The annual festival, which started in 1935, had only been canceled once before, back in 1946. “Last year was hard because it definitely was a hit to the Pella Historical Society budget. They cut their budget, here, there, and everywhere. They were documented as a $150,000 that they needed to cut out of their budget,” she says.
Atkins says the event from May 6th through the 8th will have some modifications to keep everyone safe. “We’re trying very hard to make sure we can make this one be a successful festival, so that we can continue to raise funds to support the local historic village,” according to Atkins. “And also so there is a way for a lot of the non-profits who run the food stands, and the vendors in the West Market Park craft area, to have a chance to actually make some of the funds this year that they would make in a normal year.”
Atkins says many of the vendors are local churches and organizations that fund projects with the money they make. “So many of these other vendors — they’re raising money for wonderful causes — it’s heartwarming,” Atkins says.
Atkins says she’s already seen tulips poking out of the ground and expects that to continue as things warm up. “The city and the historical village and Central College and others who plant large, large gardens do a really good job of planting tulips that bloom, early, mid and late,” Atkins says. “So that some might have bloomed and be gone before people arrived, but there’s always some that are coming that will still be blooming and continue as we push into late May. That’s just the way it works so that we can have something and we can see them bloom.”

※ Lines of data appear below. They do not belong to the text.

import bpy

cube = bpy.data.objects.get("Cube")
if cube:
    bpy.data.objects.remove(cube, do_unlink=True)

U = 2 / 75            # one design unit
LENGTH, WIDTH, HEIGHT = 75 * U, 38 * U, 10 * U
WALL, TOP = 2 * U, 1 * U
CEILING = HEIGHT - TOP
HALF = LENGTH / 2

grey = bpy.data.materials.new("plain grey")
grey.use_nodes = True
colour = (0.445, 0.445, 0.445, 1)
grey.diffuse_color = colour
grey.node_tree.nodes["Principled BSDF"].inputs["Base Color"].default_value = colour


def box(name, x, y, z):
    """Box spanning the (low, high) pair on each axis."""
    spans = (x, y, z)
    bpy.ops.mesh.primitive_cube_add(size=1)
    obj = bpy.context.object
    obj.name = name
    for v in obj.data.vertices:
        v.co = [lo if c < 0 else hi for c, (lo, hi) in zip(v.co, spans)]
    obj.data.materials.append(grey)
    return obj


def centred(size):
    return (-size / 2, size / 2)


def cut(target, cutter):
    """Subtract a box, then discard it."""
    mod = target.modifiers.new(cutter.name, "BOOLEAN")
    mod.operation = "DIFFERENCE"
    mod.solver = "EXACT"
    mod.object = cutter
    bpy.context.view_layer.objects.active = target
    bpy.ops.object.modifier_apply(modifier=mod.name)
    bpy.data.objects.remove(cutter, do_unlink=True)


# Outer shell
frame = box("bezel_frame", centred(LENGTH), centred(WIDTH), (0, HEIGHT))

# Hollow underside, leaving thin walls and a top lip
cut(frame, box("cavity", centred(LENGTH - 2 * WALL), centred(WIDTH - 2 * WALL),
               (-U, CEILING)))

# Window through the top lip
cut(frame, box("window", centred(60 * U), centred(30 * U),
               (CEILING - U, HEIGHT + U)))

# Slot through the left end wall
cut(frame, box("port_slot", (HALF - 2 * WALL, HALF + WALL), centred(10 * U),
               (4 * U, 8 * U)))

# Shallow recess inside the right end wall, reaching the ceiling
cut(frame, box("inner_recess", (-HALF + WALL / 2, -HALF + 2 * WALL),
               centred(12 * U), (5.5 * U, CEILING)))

Activities will begin each day in Pella around 9 a.m and continue until the lighted parade floats go dim around 9:30 p.m.
(Photo from the Pella Historical Society)